**Exercise materials:**
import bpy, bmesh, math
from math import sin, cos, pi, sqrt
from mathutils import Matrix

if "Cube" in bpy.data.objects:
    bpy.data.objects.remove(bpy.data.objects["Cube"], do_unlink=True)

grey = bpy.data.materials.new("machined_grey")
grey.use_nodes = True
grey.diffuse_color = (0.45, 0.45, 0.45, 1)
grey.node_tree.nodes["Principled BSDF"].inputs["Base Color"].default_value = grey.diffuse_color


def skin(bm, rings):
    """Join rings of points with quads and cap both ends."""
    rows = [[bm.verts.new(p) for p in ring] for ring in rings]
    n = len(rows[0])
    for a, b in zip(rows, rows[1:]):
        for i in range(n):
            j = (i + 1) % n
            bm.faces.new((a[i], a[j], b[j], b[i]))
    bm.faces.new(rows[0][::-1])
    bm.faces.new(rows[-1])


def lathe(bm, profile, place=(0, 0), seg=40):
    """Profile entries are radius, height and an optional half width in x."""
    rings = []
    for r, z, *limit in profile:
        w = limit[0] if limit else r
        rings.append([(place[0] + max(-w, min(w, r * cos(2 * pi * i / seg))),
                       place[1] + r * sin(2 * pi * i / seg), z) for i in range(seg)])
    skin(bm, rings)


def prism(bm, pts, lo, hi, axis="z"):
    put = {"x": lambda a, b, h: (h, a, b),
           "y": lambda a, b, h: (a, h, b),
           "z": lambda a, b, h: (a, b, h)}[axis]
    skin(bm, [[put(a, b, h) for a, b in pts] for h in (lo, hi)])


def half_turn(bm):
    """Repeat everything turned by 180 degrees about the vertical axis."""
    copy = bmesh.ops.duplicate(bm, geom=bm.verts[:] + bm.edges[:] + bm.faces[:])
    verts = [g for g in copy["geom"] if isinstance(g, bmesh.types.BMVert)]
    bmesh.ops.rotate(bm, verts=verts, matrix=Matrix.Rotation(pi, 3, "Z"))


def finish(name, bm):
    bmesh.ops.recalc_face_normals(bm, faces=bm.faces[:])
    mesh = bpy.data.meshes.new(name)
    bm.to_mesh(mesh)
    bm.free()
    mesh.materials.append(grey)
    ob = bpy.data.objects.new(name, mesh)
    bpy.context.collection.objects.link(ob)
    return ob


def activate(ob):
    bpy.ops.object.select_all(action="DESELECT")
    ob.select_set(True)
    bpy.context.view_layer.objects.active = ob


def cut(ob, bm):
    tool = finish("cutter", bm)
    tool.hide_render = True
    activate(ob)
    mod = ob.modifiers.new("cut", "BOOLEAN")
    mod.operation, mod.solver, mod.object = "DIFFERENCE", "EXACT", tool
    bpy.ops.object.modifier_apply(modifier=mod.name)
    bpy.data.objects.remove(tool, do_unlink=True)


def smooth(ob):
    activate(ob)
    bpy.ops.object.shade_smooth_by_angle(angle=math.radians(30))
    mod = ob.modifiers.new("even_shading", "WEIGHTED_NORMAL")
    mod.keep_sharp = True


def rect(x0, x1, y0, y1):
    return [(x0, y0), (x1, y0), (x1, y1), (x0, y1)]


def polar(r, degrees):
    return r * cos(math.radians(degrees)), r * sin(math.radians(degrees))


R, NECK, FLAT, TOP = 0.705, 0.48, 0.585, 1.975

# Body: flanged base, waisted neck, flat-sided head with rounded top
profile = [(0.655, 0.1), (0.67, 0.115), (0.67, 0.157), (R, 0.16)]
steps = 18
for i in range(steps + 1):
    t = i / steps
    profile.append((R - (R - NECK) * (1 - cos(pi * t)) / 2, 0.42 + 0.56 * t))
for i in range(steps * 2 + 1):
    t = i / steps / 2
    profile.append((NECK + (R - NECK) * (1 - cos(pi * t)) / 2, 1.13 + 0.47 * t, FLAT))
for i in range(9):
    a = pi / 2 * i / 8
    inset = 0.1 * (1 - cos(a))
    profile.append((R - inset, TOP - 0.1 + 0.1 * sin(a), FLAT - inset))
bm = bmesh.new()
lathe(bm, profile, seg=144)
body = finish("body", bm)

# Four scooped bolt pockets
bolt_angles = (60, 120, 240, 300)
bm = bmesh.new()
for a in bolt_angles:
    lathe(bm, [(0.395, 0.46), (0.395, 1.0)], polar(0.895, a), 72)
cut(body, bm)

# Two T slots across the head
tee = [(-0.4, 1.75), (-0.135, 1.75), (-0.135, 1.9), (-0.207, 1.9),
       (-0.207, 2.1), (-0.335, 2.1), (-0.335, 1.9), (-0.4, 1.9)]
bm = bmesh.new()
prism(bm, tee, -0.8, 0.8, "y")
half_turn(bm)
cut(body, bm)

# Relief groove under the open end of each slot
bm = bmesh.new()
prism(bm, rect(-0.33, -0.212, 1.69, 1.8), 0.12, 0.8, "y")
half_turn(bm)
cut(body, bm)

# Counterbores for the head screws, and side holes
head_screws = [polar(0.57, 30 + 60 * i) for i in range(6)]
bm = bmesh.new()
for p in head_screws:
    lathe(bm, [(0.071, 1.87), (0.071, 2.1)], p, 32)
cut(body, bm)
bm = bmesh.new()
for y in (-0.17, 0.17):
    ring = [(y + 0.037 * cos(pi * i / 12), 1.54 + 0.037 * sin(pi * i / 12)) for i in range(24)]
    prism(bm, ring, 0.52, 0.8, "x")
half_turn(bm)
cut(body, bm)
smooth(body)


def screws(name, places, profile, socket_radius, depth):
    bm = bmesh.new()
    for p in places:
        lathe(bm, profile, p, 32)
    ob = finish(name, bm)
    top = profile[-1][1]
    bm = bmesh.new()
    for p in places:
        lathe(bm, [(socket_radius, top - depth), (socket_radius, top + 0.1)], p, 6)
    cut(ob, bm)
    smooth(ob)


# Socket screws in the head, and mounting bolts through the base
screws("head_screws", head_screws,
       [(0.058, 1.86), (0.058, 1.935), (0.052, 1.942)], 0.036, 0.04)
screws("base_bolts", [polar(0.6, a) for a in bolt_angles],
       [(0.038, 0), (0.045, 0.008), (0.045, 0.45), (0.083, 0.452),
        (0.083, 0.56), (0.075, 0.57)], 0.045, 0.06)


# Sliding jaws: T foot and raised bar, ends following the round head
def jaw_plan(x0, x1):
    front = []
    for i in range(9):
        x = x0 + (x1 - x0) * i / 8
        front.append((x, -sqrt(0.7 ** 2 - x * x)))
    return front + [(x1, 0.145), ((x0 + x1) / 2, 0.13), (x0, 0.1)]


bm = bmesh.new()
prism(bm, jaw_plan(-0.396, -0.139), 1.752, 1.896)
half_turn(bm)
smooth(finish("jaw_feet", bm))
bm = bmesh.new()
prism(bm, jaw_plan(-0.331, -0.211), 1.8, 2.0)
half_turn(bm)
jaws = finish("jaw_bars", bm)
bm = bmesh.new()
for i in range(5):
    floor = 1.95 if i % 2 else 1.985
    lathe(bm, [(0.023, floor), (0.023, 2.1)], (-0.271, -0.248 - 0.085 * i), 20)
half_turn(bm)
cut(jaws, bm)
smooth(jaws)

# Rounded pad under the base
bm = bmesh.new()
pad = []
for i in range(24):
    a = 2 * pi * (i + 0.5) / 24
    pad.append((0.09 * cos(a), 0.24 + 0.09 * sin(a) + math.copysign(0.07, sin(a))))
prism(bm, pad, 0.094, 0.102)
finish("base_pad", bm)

**Task goal:** Would you copy, unchanged, the stretch of the records above that begins at the line containing "bm.to_mesh(mesh)" and ends at the line containing "0.157), (R, 0.16)]", and only that?

**Solution to the problem:**
    bm.to_mesh(mesh)
    bm.free()
    mesh.materials.append(grey)
    ob = bpy.data.objects.new(name, mesh)
    bpy.context.collection.objects.link(ob)
    return ob


def activate(ob):
    bpy.ops.object.select_all(action="DESELECT")
    ob.select_set(True)
    bpy.context.view_layer.objects.active = ob


def cut(ob, bm):
    tool = finish("cutter", bm)
    tool.hide_render = True
    activate(ob)
    mod = ob.modifiers.new("cut", "BOOLEAN")
    mod.operation, mod.solver, mod.object = "DIFFERENCE", "EXACT", tool
    bpy.ops.object.modifier_apply(modifier=mod.name)
    bpy.data.objects.remove(tool, do_unlink=True)


def smooth(ob):
    activate(ob)
    bpy.ops.object.shade_smooth_by_angle(angle=math.radians(30))
    mod = ob.modifiers.new("even_shading", "WEIGHTED_NORMAL")
    mod.keep_sharp = True


def rect(x0, x1, y0, y1):
    return [(x0, y0), (x1, y0), (x1, y1), (x0, y1)]


def polar(r, degrees):
    return r * cos(math.radians(degrees)), r * sin(math.radians(degrees))


R, NECK, FLAT, TOP = 0.705, 0.48, 0.585, 1.975

# Body: flanged base, waisted neck, flat-sided head with rounded top
profile = [(0.655, 0.1), (0.67, 0.115), (0.67, 0.157), (R, 0.16)]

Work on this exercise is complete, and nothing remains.